–By Elizabeth Ahlman
When Jesus had finished all these sayings, he said to his disciples, “You know that after two days the Passover is coming, and the Son of Man will be delivered up to be crucified.”
Then the chief priests and the elders of the people gathered in the palace of the high priest, whose name was Caiaphas, and plotted together in order to arrest Jesus by stealth and kill him. But they said, “Not during the feast, lest there be an uproar among the people” (Matthew 26:1-5, ESV).

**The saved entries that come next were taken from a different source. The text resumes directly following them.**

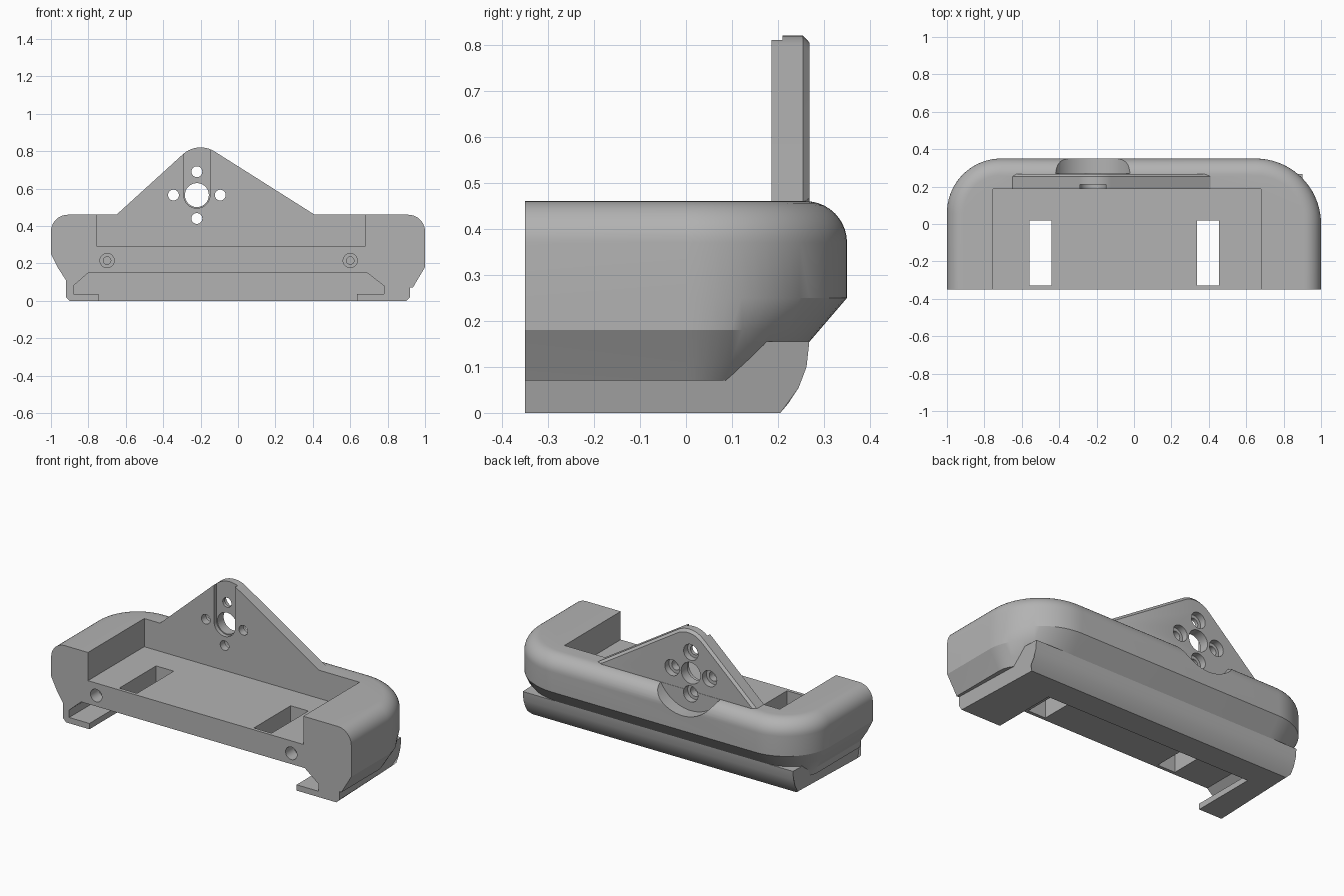
import bpy, bmesh, math

cube = bpy.data.objects.get("Cube")
if cube:
    bpy.data.objects.remove(cube, do_unlink=True)

grey = bpy.data.materials.new("plain grey")
grey.use_nodes = True
COLOUR = (0.45, 0.45, 0.45, 1)
grey.diffuse_color = COLOUR
grey.node_tree.nodes["Principled BSDF"].inputs["Base Color"].default_value = COLOUR


def loft(name, rings):
    """Closed solid skinned through rings of equal point count."""
    bm = bmesh.new()
    loops = [[bm.verts.new(p) for p in ring] for ring in rings]
    n = len(rings[0])
    for a, b in zip(loops, loops[1:]):
        for i in range(n):
            j = (i + 1) % n
            bm.faces.new((a[i], a[j], b[j], b[i]))
    bm.faces.new(loops[0][::-1])
    bm.faces.new(loops[-1])
    bmesh.ops.recalc_face_normals(bm, faces=bm.faces)
    mesh = bpy.data.meshes.new(name)
    bm.to_mesh(mesh)
    bm.free()
    mesh.materials.append(grey)
    obj = bpy.data.objects.new(name, mesh)
    bpy.context.collection.objects.link(obj)
    return obj


def prism_y(name, outline, y0, y1):
    return loft(name, [[(x, y, z) for x, z in outline] for y in (y0, y1)])


def box(name, x0, x1, y0, y1, z0, z1):
    return prism_y(name, [(x0, z0), (x1, z0), (x1, z1), (x0, z1)], y0, y1)


def arc(cx, cz, rx, rz, a0, a1, n):
    angles = [math.radians(a0 + (a1 - a0) * i / n) for i in range(n + 1)]
    return [(cx + rx * math.cos(a), cz + rz * math.sin(a)) for a in angles]


def rod(name, x, z, r, y0, y1, n=40):
    return prism_y(name, arc(x, z, r, r, 0, 360, n)[:-1], y0, y1)


def combine(target, other, operation):
    mod = target.modifiers.new(operation, "BOOLEAN")
    mod.operation = operation
    mod.solver = "EXACT"
    mod.object = other
    bpy.context.view_layer.objects.active = target
    bpy.ops.object.modifier_apply(modifier=mod.name)
    bpy.data.objects.remove(other, do_unlink=True)


FRONT, BACK = -0.35, 0.35
RL, RR = 0.29, 0.35


def body_ring(z, left, right, back):
    """Plan outline with two round back corners, inset per side."""
    pts = [(-1 + left, FRONT)]
    pts += arc(-1 + RL, BACK - RL, RL - left, RL - back, 180, 90, 18)
    pts += arc(1 - RR, BACK - RR, RR - right, RR - back, 90, 0, 18)
    pts.append((1 - right, FRONT))
    return [(x, y, z) for x, y in pts]


# Main body: tapered underside, upright wall, rounded top edge
levels = [(0.07, 0.085, 0.065, 0.155), (0.11, 0.08, 0.042, 0.12),
          (0.18, 0.035, 0, 0.06), (0.25, 0, 0, 0)]
FILLET = 0.09
for i in range(11):
    a = math.radians(9 * i)
    inset = FILLET * (1 - math.cos(a))
    levels.append((0.37 + FILLET * math.sin(a), inset, inset, inset))
body = loft("holder_body", [body_ring(*level) for level in levels])

# Bottom rail with a curved back
rail_profile = [(FRONT, 0), (0.205, 0), (0.222, 0.02), (0.245, 0.055),
                (0.262, 0.1), (0.268, 0.155), (FRONT, 0.155), (FRONT, 0.02)]


def rail_ring(side):
    ring = []
    for y, z in rail_profile:
        half = 0.92 - (0.02 if z < 0.01 else 0) - (0.02 if y > 0.2 else 0)
        ring.append((side * half, y, z))
    return ring


combine(body, loft("bottom_rail", [rail_ring(-1), rail_ring(1)]), "UNION")

# Upright triangular plate with a rounded tip and a bevelled back rim
outline = [(0.43, 0.4), (0.41, 0.46)] + arc(-0.2, 0.68, 0.14, 0.14, 57, 133, 14)
outline += [(-0.65, 0.46), (-0.66, 0.4)]
PX, PZ = -0.22, 0.565
plate_rings = []
for y, s in ((0.15, 1), (0.254, 1), (0.2685, 0.94)):
    plate_rings.append([(PX + (x - PX) * s, y, PZ + (z - PZ) * s) for x, z in outline])
combine(body, loft("upright_plate", plate_rings), "UNION")

# Open pocket, round relief behind the plate, and dovetail slot underneath
slot = [(-0.745, -0.05), (-0.745, 0.035), (-0.88, 0.035), (-0.88, 0.08), (-0.8, 0.15),
        (0.69, 0.15), (0.78, 0.08), (0.78, 0.035), (0.635, 0.035), (0.635, -0.05)]
cutters = [
    box("pocket", -0.755, 0.68, -0.5, 0.186, 0.29, 1),
    rod("plate_relief", PX, PZ, 0.225, 0.27, 0.5, 64),
    prism_y("dovetail_slot", slot, -0.5, 0.05),
]

# Windows through the pocket floor
for x0 in (-0.56, 0.337):
    cutters.append(box("floor_window", x0, x0 + 0.118, -0.33, 0.02, 0.1, 0.35))

# Plate channel, centre hole and four counterbored holes
channel = [(PX + 0.07, 1), (PX - 0.07, 1)] + arc(PX, PZ, 0.07, 0.07, 180, 360, 20)
cutters.append(prism_y("channel", channel, 0.1, 0.21))
cutters.append(rod("centre_hole", PX, PZ, 0.064, 0.1, 0.5))
for dx, dz in ((1, 0), (-1, 0), (0, 1), (0, -1)):
    x, z = PX + dx * 0.125, PZ + dz * 0.125
    cutters.append(rod("bolt_hole", x, z, 0.029, 0.1, 0.5))
    cutters.append(rod("counterbore", x, z, 0.048, 0.23, 0.5))

# Stepped screw holes in the front beam
for x in (-0.7, 0.6):
    cutters.append(rod("screw_head", x, 0.215, 0.038, -0.5, -0.27))
    cutters.append(rod("screw_shaft", x, 0.215, 0.02, -0.5, -0.15))

for cutter in cutters:
    combine(body, cutter, "DIFFERENCE")

# Smooth curves, crisp edges
bpy.ops.object.select_all(action="DESELECT")
body.select_set(True)
bpy.context.view_layer.objects.active = body
bpy.ops.object.shade_smooth_by_angle(angle=math.radians(25))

After several parables consider the Kingdom of God and the end days, Jesus once again predicts His death by crucifixion to His disciples. Shortly after adoring crowds threw palms at His feet, and waved them in His honor, Jesus states again that He will be delivered to death. On Palm Sunday, we often focus on the triumphal entry (which reading is used for the Palm Sunday procession), but this Sunday is also the Sunday of the Passion, and the Gospel reading for the service reflects that. This is just a portion of that whole reading.
This excerpt sets the tone for the week. Holy Week focuses on the lonely way of Christ as He faithfully marches to the cross. Even as He predicts His passion, the chief priests and elders plot His arrest and death. They think the outcome is up to them. They think they know what they are doing. But it is God the Father and Jesus who determine the events of Jesus’ life and death. Caiaphas and the elders are only pawns in the Father’s hand, being used to bring about the greatest good: the salvation of the sinful world through the death of the sinless Son.

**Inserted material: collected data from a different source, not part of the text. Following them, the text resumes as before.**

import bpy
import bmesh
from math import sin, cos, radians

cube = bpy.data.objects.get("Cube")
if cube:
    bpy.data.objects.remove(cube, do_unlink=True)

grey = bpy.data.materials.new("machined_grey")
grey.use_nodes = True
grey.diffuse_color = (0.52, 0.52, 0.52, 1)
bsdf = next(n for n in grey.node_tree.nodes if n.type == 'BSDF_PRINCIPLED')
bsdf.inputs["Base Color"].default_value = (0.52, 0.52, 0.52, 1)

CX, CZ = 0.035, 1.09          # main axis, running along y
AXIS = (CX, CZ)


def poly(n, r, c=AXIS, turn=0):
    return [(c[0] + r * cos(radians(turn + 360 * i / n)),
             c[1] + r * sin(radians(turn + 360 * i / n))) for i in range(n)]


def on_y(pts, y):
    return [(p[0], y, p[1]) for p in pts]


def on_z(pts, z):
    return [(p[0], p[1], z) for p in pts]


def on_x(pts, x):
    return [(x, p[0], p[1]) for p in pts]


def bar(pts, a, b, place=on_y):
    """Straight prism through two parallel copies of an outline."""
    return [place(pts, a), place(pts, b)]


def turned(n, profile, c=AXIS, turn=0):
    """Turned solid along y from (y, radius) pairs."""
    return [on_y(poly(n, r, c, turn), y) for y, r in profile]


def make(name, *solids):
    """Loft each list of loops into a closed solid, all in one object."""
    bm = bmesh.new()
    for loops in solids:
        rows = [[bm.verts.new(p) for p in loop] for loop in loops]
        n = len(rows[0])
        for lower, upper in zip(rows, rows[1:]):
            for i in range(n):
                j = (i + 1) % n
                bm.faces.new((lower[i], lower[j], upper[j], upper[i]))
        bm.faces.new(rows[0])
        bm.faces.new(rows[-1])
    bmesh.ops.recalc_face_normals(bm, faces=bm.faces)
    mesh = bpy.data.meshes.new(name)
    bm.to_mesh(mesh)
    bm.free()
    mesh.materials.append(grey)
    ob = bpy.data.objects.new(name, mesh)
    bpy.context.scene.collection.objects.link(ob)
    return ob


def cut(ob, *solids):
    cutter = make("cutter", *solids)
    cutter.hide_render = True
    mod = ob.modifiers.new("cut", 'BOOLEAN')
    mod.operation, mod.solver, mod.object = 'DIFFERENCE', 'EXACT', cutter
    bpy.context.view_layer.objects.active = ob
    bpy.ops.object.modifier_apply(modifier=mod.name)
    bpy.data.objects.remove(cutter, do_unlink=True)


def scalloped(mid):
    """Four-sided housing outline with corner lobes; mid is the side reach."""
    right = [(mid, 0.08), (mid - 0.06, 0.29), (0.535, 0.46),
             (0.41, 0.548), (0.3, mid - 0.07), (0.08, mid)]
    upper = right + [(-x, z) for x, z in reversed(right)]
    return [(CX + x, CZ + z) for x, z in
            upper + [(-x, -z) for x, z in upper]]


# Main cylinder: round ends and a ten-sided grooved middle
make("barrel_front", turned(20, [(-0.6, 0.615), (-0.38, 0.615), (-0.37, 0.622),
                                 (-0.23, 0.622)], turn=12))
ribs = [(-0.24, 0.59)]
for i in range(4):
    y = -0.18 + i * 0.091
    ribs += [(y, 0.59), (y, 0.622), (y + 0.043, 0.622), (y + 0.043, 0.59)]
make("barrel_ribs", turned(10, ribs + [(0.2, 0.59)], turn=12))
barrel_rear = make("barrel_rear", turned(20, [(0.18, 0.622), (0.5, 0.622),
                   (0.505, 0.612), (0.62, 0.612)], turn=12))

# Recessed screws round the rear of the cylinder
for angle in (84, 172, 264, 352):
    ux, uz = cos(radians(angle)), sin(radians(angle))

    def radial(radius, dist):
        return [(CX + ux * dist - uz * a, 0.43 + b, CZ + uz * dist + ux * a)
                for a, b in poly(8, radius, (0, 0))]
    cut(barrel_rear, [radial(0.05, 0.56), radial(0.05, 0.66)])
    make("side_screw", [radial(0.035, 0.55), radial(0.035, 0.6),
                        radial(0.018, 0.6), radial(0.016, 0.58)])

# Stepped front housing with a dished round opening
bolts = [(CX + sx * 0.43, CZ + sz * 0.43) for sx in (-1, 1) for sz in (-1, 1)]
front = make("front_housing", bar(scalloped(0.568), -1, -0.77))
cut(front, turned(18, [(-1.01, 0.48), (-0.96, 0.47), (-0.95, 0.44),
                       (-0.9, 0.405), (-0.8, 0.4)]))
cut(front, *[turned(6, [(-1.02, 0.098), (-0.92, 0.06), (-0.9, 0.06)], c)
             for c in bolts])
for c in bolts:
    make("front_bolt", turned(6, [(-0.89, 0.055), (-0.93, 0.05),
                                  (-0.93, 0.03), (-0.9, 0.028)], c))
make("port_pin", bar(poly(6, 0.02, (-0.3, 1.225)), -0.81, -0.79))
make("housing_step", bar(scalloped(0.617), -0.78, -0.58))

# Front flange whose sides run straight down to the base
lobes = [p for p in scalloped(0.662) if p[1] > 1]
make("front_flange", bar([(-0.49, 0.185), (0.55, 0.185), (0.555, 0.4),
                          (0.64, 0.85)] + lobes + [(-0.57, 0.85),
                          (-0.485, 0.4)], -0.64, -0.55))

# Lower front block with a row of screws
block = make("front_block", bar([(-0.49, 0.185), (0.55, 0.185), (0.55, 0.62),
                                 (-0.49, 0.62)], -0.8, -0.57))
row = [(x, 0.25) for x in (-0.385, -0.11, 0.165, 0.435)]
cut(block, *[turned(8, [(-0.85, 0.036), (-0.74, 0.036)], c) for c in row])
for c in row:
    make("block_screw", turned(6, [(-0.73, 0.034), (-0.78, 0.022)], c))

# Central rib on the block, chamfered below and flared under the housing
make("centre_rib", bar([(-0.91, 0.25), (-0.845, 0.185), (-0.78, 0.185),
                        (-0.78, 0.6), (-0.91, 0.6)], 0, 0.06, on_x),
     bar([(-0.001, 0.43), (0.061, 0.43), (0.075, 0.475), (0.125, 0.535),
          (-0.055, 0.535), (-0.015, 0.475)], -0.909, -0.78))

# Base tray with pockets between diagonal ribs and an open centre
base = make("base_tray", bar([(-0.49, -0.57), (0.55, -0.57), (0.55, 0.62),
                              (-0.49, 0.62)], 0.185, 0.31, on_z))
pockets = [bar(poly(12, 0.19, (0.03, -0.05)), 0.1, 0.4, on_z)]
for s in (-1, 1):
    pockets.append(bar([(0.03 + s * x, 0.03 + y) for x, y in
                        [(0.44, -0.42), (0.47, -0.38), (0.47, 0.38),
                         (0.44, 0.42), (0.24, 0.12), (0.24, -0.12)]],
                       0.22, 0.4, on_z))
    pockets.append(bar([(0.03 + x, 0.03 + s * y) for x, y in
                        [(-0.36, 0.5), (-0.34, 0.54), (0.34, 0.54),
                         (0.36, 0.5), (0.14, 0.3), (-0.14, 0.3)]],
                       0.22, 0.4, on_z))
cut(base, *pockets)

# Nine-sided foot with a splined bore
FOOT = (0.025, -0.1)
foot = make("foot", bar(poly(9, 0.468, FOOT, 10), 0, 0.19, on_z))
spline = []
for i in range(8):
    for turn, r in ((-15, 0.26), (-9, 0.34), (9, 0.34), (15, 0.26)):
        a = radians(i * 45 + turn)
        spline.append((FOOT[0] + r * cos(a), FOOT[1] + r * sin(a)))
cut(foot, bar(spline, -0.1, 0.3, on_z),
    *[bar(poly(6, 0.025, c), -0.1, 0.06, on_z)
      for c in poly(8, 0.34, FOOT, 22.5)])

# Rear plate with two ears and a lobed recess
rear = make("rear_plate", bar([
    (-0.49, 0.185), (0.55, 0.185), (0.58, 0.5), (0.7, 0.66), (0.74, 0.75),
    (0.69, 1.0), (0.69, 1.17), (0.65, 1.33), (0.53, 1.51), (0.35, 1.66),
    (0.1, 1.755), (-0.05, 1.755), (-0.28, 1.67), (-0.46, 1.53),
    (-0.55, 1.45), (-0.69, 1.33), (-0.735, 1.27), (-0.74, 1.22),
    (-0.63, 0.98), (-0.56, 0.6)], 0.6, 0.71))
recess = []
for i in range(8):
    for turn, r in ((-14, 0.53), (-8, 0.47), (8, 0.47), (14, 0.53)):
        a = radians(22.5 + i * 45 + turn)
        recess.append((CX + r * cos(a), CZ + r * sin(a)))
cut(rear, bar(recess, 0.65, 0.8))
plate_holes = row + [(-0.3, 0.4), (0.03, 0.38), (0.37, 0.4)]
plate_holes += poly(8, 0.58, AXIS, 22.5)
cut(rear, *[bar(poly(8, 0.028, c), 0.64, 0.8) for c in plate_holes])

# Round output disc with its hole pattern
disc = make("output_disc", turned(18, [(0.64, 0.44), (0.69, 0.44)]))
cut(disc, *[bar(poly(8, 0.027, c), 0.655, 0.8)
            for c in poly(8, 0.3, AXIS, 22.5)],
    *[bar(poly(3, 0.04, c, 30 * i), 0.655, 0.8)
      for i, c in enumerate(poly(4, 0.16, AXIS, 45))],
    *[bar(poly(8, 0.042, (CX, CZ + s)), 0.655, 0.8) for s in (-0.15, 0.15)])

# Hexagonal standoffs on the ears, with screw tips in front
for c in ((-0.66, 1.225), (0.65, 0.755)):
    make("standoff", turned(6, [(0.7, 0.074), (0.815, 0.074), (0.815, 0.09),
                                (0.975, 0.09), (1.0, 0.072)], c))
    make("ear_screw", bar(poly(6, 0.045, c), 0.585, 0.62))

And we reap the fruits of that greatest of gifts as we live in the Baptismal lives gifted to us in the name of the Father, and of the Son, and of the Holy Spirit — lives that walk the lonely way, confessing the Christ who knew His death was near and went willingly to it for us and for the life of the world.
Let us Pray: Almighty and everlasting God, You sent Your Son, our Savior Jesus Christ, to take upon Himself our flesh and to suffer death upon the cross. Mercifully grant that we may follow the example of His great humility and patience and be made partakers of His resurrection; through the same Jesus Christ, our Lord, who lives and reigns with You and the Holy Spirit, one God, now and forever. Amen. (Collect of the Day for Passion Sunday from The Lutheran Service Book: Altar Book, p. 504.
- Interested in further reading on Palm Sunday? Read the Palm Sunday reflection from 2014.